Titles an AKC Registered Dog Can Earn

When searching for a dog’s purpose, which I discussed on the page, (What’s the Difference: Service, Therapy, Emotional Support Dogs?) getting to know the dog by playing, educating, and bonding, the handler will quickly realize that the dog may be to calm or laid back, or has a very high energy level, is a people person, or responds to people with special needs. All these things will lead the handler to discover the dog’s purpose. Here are a list of many different things a dog may enjoy and be purposed for in his or her life. I also discuss more in detail the specifics of a Service, Therapy, and Emotional Support Dog on the “What’s the Difference” page.

Anyone interested in the above titles for their AKC Registered dog, please go to

Therapy Dog Organizations

There are many different Therapy Dog Organizations. It is important to read about each one and decide on the one that meets the needs of your team. Many organizations offer insurance, when you as a TEAM have passed their requirements. Be aware that some organizations restrict their members to only work within that organization. Others are willing to allow you to partner with other organizations. Ask a lot of questions and research the different organizations. Contact them to ask questions. Choosing the organization which best suits the therapy team is a personal choice. (Remember a dog does NOT have to be AKC regeristed to become a Therapy Dog).

The Following Information is from the AKC Website,

Since the 1980’s, there have been significant advances in the field of animal assisted therapy and the use of therapy dogs. Organized therapy dog groups provide educational material to volunteers, they screen both volunteers and dogs, and they provide liability insurance for when the dog and handler are volunteering in a therapy setting.

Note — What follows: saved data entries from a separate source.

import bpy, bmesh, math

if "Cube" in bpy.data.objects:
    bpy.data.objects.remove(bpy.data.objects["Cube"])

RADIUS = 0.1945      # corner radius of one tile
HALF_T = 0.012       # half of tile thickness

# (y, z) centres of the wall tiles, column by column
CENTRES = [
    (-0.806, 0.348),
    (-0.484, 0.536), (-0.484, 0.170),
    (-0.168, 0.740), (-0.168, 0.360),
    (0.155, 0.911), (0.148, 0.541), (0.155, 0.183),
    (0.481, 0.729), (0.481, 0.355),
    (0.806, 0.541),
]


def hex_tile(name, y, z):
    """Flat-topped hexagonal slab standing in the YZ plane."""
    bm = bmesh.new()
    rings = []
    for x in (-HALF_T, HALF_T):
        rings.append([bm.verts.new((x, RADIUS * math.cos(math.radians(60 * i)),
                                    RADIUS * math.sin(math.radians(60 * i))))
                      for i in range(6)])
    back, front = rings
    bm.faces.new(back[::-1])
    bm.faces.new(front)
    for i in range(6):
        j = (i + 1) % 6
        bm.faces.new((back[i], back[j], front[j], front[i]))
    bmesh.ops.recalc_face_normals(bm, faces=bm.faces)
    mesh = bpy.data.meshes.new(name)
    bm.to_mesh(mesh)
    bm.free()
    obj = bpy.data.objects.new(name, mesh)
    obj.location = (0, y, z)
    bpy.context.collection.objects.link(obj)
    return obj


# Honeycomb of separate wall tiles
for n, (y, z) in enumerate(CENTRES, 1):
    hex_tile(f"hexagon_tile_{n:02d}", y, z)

Therapy dog certification organizations are the experts in this field. It is their dedication that has organized and advanced the work of therapy dogs and their efforts should be acknowledged and appreciated. The following certification organizations are recognized by the AKC. A dog must be certified by one of these organizations to be eligible to receive the AKC Therapy Dog title.

AKC would like to thank the following national therapy dog registration/certification organizations for their assistance during the launching of the AKC Therapy Dog title: